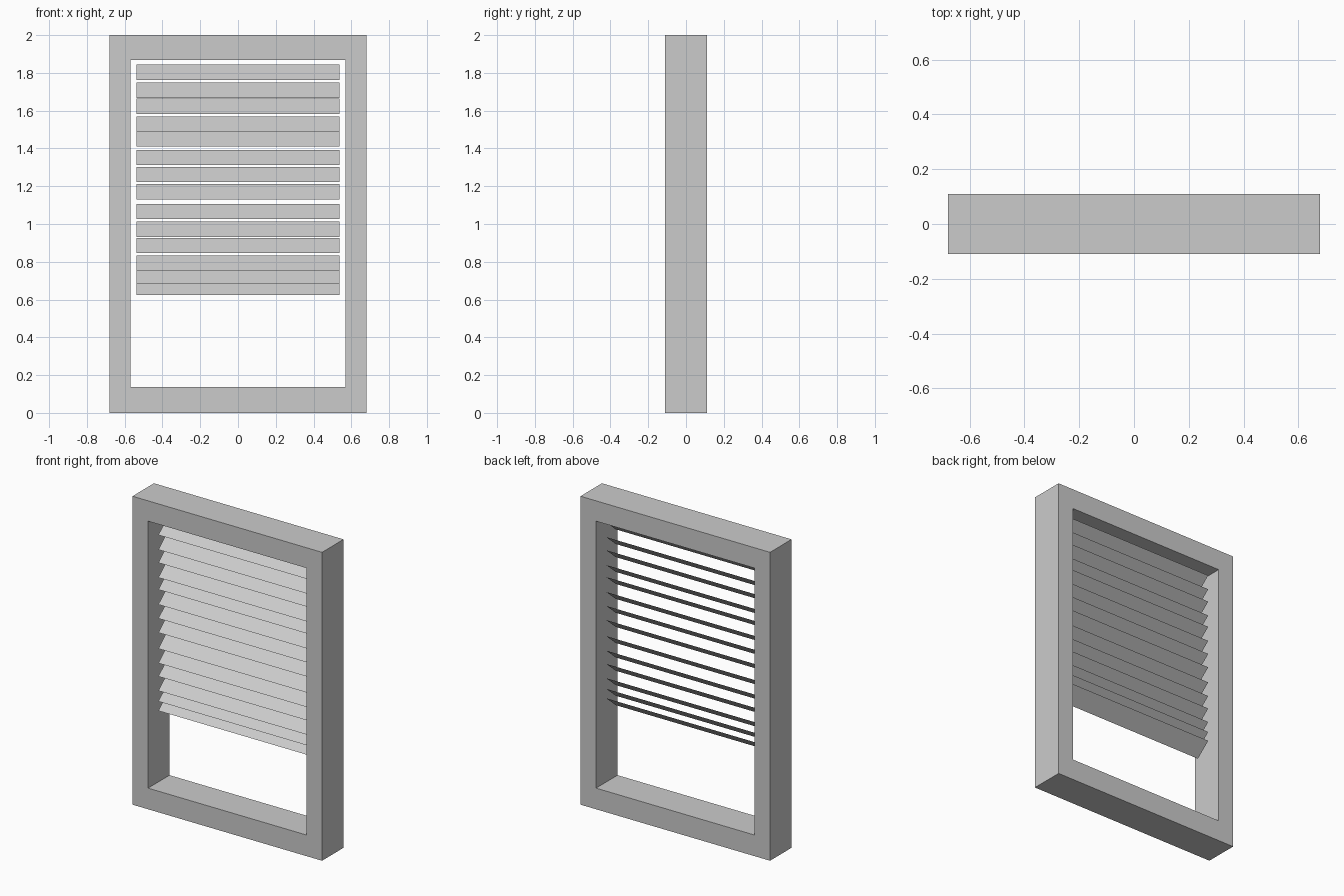
import bpy, bmesh

if "Cube" in bpy.data.objects:
    bpy.data.objects.remove(bpy.data.objects["Cube"])


def make_object(name, bm):
    mesh = bpy.data.meshes.new(name)
    bm.to_mesh(mesh)
    bm.free()
    obj = bpy.data.objects.new(name, mesh)
    bpy.context.collection.objects.link(obj)
    return obj


def rect(bm, x, z0, z1, y):
    return [bm.verts.new((px, y, pz))
            for px, pz in ((-x, z0), (x, z0), (x, z1), (-x, z1))]


# Window frame: rectangular ring with depth
DEPTH = 0.11
bm = bmesh.new()
outer_f, outer_b = (rect(bm, 0.68, 0.0, 2.0, y) for y in (-DEPTH, DEPTH))
inner_f, inner_b = (rect(bm, 0.568, 0.137, 1.868, y) for y in (-DEPTH, DEPTH))
for i in range(4):
    j = (i + 1) % 4
    for a, b in ((outer_f, inner_f), (inner_f, inner_b),
                 (inner_b, outer_b), (outer_b, outer_f)):
        bm.faces.new((a[i], a[j], b[j], b[i]))
bmesh.ops.recalc_face_normals(bm, faces=bm.faces)
make_object("window_frame", bm)

# Blind slats: thin sheets leaning back at the top, unevenly spaced
SLAT_HALF, SLAT_RISE, SLAT_Y = 0.538, 0.081, 0.048
SLAT_BOTTOMS = (1.763, 1.668, 1.583, 1.487, 1.409, 1.312, 1.222,
                1.130, 1.026, 0.932, 0.846, 0.753, 0.684, 0.623)
for n, z in enumerate(SLAT_BOTTOMS, 1):
    bm = bmesh.new()
    bm.faces.new([bm.verts.new(p) for p in (
        (-SLAT_HALF, -SLAT_Y, z), (SLAT_HALF, -SLAT_Y, z),
        (SLAT_HALF, SLAT_Y, z + SLAT_RISE), (-SLAT_HALF, SLAT_Y, z + SLAT_RISE))])
    make_object(f"blind_slat_{n:02d}", bm)
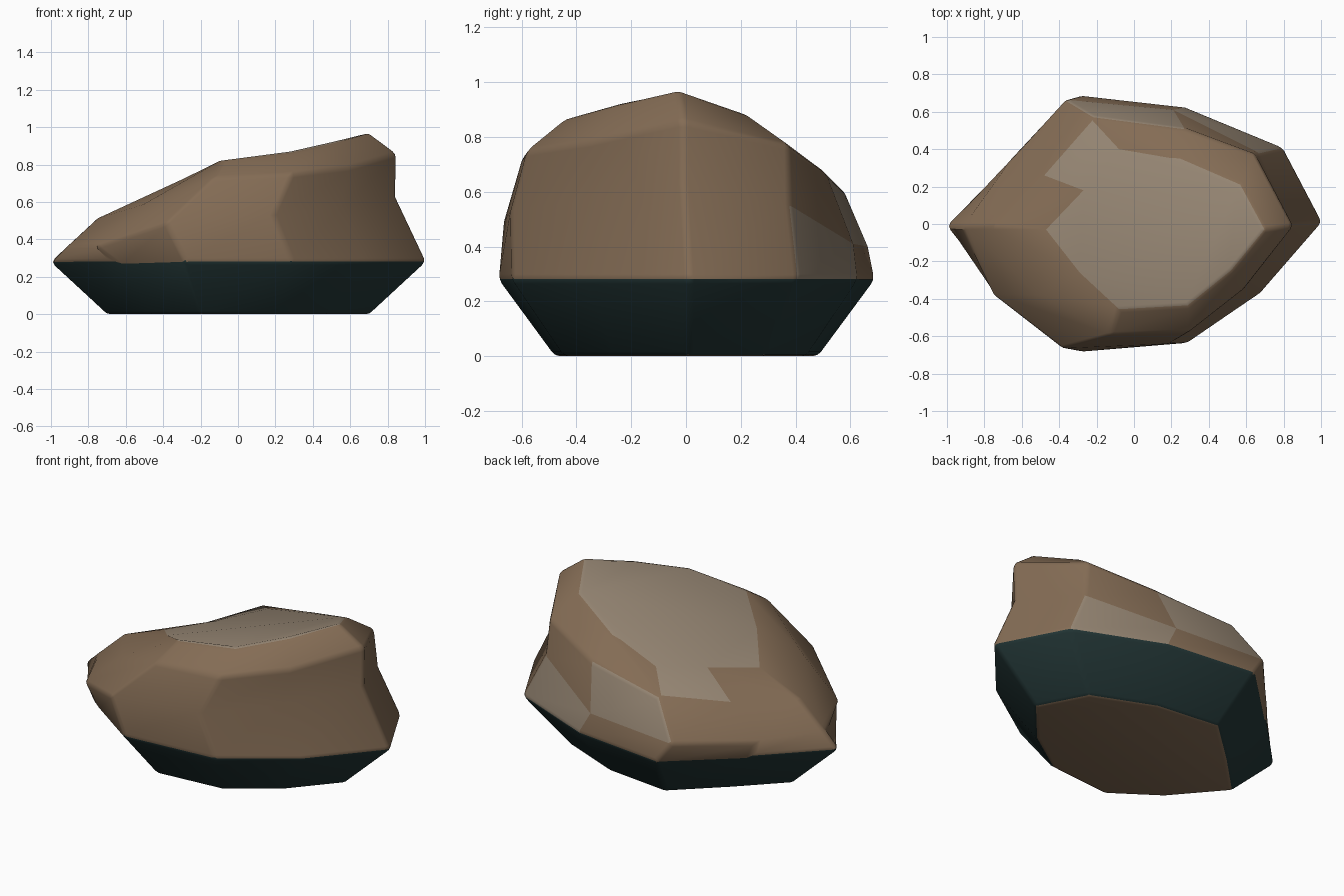
import bpy, bmesh

if "Cube" in bpy.data.objects:
    bpy.data.objects.remove(bpy.data.objects["Cube"])

def material(name, rgb):
    m = bpy.data.materials.new(name)
    m.diffuse_color = (*rgb, 1)
    m.use_nodes = True
    m.node_tree.nodes["Principled BSDF"].inputs["Base Color"].default_value = m.diffuse_color
    return m

# Ten-sided rings, counter-clockwise from +x
widest = [(1.01, .01), (.80, .41), (.28, .625), (-.28, .69), (-.67, .33),
          (-1.01, -.01), (-.66, -.42), (-.28, -.685), (.29, -.635), (.68, -.37)]
middle = [(.845, -.01, .63), (.67, .38, .55), (.21, .61, .41), (-.37, .665, .40), (-.69, .31, .36),
          (-.91, -.01, .37), (-.76, -.375, .365), (-.385, -.665, .49), (.19, -.64, .53), (.55, -.36, .57)]
upper = [(.85, -.01, .86), (.645, .375, .77), (.27, .51, .67), (-.22, .575, .61), (-.48, .26, .53),
         (-.76, -.01, .51), (-.51, -.38, .585), (-.13, -.595, .73), (.29, -.58, .75), (.59, -.345, .785)]
cap = [(.70, -.03, .973), (.57, .21, .887), (.27, .34, .785), (-.08, .40, .69), (-.27, .18, .65),
       (-.47, -.03, .625), (-.29, -.26, .725), (-.08, -.455, .828), (.29, -.435, .868), (.52, -.25, .92)]
rings = [[(x * .7, y * .7, 0) for x, y in widest],
         [(x, y, .28) for x, y in widest], middle, upper, cap]

# Loft the rings; BROWN stone, DARK lower band, PALE worn facets
BROWN, DARK, PALE = 0, 1, 2
worn = {(1, 1), (2, 2), (3, 3)}
bm = bmesh.new()
loops = [[bm.verts.new(p) for p in ring] for ring in rings]
for b in range(len(loops) - 1):
    lo, hi = loops[b], loops[b + 1]
    for i in range(10):
        j = (i + 1) % 10
        f = bm.faces.new((lo[i], lo[j], hi[j], hi[i]))
        f.material_index = DARK if b == 0 else PALE if (b, i) in worn else BROWN
bm.faces.new(loops[-1]).material_index = PALE
bm.faces.new(loops[0][::-1]).material_index = BROWN
bmesh.ops.recalc_face_normals(bm, faces=bm.faces)

mesh = bpy.data.meshes.new("rock")
bm.to_mesh(mesh)
bm.free()
for name, rgb in (("stone", (.23, .15, .09)), ("dark_base", (.016, .036, .036)),
                  ("worn_stone", (.30, .235, .17))):
    mesh.materials.append(material(name, rgb))
rock = bpy.data.objects.new("rock", mesh)
bpy.context.collection.objects.link(rock)

# Softened edges
bevel = rock.modifiers.new("soft_edges", 'BEVEL')
bevel.width = .02
bevel.segments = 2
bevel.limit_method = 'ANGLE'
bevel.angle_limit = .5
bpy.context.view_layer.objects.active = rock
rock.select_set(True)
bpy.ops.object.modifier_apply(modifier=bevel.name)
bpy.ops.object.shade_smooth_by_angle(angle=.55)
════════════════════
* Assigned task: Review the material and copy each line in which the word "return" appears.

* Problem solution:
    return obj
    return [bm.verts.new((px, y, pz))
    return m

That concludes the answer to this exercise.